- Task prompt -
Would you please copy each line of the data in which the string "lathe" occurs?

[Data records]
+ + + + + + +

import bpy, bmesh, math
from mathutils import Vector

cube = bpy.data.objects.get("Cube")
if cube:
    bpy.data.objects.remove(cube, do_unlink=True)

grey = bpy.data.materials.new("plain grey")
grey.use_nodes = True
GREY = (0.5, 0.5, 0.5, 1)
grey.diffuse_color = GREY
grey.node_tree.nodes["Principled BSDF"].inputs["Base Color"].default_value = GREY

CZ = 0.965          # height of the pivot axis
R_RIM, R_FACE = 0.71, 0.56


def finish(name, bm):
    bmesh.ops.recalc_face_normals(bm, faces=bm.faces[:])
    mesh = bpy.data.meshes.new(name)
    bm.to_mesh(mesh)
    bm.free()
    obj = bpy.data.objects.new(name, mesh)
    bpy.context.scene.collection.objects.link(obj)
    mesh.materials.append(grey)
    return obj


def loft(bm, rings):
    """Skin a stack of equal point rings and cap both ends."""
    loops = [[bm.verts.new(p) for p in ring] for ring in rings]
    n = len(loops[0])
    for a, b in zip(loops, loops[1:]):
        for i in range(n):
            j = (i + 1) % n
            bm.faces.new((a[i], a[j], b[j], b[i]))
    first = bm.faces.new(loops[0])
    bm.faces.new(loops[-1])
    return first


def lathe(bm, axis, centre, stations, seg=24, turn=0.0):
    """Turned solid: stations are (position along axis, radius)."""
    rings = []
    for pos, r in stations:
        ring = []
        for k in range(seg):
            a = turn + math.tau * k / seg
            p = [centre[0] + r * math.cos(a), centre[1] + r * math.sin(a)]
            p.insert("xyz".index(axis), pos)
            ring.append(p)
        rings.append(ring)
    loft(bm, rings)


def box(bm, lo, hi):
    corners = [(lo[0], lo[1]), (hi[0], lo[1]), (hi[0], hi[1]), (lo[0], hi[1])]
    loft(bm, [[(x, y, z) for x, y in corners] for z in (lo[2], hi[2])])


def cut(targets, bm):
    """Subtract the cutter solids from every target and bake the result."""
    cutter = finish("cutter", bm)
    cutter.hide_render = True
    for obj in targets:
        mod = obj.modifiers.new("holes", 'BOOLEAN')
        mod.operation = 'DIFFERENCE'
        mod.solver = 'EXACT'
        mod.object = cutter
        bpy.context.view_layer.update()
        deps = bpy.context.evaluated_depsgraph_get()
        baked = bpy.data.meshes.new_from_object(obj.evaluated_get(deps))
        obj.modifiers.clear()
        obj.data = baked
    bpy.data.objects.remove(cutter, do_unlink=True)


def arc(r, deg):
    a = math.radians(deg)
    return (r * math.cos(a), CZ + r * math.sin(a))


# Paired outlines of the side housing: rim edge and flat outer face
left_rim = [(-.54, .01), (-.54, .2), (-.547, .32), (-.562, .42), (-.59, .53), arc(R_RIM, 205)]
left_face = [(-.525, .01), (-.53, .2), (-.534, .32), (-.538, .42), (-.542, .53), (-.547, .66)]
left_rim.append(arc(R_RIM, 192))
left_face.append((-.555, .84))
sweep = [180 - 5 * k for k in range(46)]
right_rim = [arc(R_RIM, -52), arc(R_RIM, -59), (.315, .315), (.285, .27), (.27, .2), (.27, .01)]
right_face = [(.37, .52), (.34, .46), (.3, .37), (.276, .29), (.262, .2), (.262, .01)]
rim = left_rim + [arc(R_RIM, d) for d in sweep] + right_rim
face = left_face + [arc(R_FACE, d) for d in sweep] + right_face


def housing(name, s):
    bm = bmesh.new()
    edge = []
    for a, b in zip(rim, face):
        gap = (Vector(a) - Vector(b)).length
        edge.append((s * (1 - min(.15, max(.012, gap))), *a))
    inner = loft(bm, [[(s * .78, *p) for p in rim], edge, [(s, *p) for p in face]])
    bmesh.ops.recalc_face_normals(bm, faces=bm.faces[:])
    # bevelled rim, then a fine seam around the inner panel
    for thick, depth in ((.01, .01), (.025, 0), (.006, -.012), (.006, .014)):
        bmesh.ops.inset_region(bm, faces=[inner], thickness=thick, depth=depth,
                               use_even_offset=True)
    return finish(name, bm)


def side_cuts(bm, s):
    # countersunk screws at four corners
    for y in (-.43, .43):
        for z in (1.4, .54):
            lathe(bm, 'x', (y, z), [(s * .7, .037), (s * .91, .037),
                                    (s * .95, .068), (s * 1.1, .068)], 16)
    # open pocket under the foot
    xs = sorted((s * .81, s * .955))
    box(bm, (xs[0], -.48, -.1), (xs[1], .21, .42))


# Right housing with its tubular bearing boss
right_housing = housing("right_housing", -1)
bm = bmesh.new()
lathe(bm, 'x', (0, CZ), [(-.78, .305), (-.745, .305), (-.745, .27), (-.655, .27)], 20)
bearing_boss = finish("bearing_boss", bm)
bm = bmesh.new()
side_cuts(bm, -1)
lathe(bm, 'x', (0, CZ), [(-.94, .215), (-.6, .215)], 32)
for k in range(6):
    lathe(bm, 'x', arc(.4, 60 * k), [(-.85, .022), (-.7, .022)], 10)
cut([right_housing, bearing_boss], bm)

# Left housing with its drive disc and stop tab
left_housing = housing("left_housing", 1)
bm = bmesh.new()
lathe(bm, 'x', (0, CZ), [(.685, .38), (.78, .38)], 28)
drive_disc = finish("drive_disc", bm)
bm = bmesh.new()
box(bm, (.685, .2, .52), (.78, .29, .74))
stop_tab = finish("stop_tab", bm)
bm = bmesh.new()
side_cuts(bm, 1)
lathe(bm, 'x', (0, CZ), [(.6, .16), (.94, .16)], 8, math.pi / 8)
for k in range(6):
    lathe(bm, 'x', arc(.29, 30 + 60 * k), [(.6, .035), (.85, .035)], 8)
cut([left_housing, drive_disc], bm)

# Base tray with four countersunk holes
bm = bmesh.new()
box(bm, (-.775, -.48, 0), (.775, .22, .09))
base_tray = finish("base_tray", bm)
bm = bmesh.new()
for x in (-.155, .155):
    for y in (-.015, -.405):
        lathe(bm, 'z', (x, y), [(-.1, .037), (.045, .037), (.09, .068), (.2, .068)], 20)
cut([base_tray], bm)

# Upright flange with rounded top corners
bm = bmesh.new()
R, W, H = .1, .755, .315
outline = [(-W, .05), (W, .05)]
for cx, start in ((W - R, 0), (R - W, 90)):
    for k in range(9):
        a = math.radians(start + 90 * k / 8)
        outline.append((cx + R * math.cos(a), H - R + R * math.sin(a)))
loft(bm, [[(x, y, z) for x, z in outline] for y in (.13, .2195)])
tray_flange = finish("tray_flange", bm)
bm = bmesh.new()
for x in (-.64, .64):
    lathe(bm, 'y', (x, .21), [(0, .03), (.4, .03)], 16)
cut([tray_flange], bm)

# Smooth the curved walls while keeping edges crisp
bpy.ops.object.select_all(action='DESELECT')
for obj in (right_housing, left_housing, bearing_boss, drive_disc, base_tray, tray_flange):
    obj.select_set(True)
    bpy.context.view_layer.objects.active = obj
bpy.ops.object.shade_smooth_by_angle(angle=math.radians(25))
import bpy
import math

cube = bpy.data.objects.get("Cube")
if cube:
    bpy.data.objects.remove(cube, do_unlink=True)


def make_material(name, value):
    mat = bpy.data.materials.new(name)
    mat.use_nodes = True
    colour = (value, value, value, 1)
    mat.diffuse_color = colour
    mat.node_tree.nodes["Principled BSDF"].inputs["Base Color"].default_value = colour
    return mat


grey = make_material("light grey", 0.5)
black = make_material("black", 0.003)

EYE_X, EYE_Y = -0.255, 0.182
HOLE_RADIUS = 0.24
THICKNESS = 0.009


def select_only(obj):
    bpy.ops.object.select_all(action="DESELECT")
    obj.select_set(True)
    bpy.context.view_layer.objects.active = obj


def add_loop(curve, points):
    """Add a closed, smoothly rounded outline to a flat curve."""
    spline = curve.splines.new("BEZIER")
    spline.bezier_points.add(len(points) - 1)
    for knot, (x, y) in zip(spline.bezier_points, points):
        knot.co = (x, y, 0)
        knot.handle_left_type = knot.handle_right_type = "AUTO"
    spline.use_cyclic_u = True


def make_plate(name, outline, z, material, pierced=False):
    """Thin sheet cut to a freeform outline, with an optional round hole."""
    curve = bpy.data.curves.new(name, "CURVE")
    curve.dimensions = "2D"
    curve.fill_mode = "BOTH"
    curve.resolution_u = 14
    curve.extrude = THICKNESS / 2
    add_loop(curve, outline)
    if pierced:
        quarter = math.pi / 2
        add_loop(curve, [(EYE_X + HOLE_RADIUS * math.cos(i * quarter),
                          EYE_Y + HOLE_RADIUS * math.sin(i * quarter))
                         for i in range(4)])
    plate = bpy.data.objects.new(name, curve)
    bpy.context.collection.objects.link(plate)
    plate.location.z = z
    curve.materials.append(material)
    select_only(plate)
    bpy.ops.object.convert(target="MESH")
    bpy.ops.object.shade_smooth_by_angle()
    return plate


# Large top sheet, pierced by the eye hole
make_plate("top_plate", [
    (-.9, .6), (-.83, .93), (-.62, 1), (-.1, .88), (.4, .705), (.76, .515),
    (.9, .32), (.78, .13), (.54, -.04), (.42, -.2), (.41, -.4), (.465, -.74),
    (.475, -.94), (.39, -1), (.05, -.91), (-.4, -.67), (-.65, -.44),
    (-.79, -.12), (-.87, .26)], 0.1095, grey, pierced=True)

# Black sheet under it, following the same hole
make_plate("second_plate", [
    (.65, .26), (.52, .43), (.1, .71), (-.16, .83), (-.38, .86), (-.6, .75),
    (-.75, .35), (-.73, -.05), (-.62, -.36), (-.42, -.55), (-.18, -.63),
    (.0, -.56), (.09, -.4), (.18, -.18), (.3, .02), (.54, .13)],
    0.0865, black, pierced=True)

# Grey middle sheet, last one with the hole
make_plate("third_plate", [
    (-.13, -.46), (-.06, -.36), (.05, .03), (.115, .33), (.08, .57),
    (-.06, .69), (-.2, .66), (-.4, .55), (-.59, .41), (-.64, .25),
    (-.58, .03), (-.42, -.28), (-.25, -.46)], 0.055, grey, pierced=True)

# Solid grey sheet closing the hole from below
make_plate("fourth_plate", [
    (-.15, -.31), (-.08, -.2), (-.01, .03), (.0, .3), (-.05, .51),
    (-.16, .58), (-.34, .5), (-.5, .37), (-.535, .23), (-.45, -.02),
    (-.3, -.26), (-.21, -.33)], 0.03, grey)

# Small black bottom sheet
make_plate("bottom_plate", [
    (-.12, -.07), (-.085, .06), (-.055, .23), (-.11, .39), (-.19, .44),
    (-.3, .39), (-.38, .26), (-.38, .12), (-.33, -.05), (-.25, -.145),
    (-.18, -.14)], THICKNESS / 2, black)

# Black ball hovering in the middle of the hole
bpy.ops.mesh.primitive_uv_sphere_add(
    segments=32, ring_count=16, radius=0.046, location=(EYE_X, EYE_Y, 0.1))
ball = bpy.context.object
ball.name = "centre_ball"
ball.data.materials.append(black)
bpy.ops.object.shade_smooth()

+ + + + + + +

- Task solution -
def lathe(bm, axis, centre, stations, seg=24, turn=0.0):
            lathe(bm, 'x', (y, z), [(s * .7, .037), (s * .91, .037),
lathe(bm, 'x', (0, CZ), [(-.78, .305), (-.745, .305), (-.745, .27), (-.655, .27)], 20)
lathe(bm, 'x', (0, CZ), [(-.94, .215), (-.6, .215)], 32)
    lathe(bm, 'x', arc(.4, 60 * k), [(-.85, .022), (-.7, .022)], 10)
lathe(bm, 'x', (0, CZ), [(.685, .38), (.78, .38)], 28)
lathe(bm, 'x', (0, CZ), [(.6, .16), (.94, .16)], 8, math.pi / 8)
    lathe(bm, 'x', arc(.29, 30 + 60 * k), [(.6, .035), (.85, .035)], 8)
        lathe(bm, 'z', (x, y), [(-.1, .037), (.045, .037), (.09, .068), (.2, .068)], 20)
    lathe(bm, 'y', (x, .21), [(0, .03), (.4, .03)], 16)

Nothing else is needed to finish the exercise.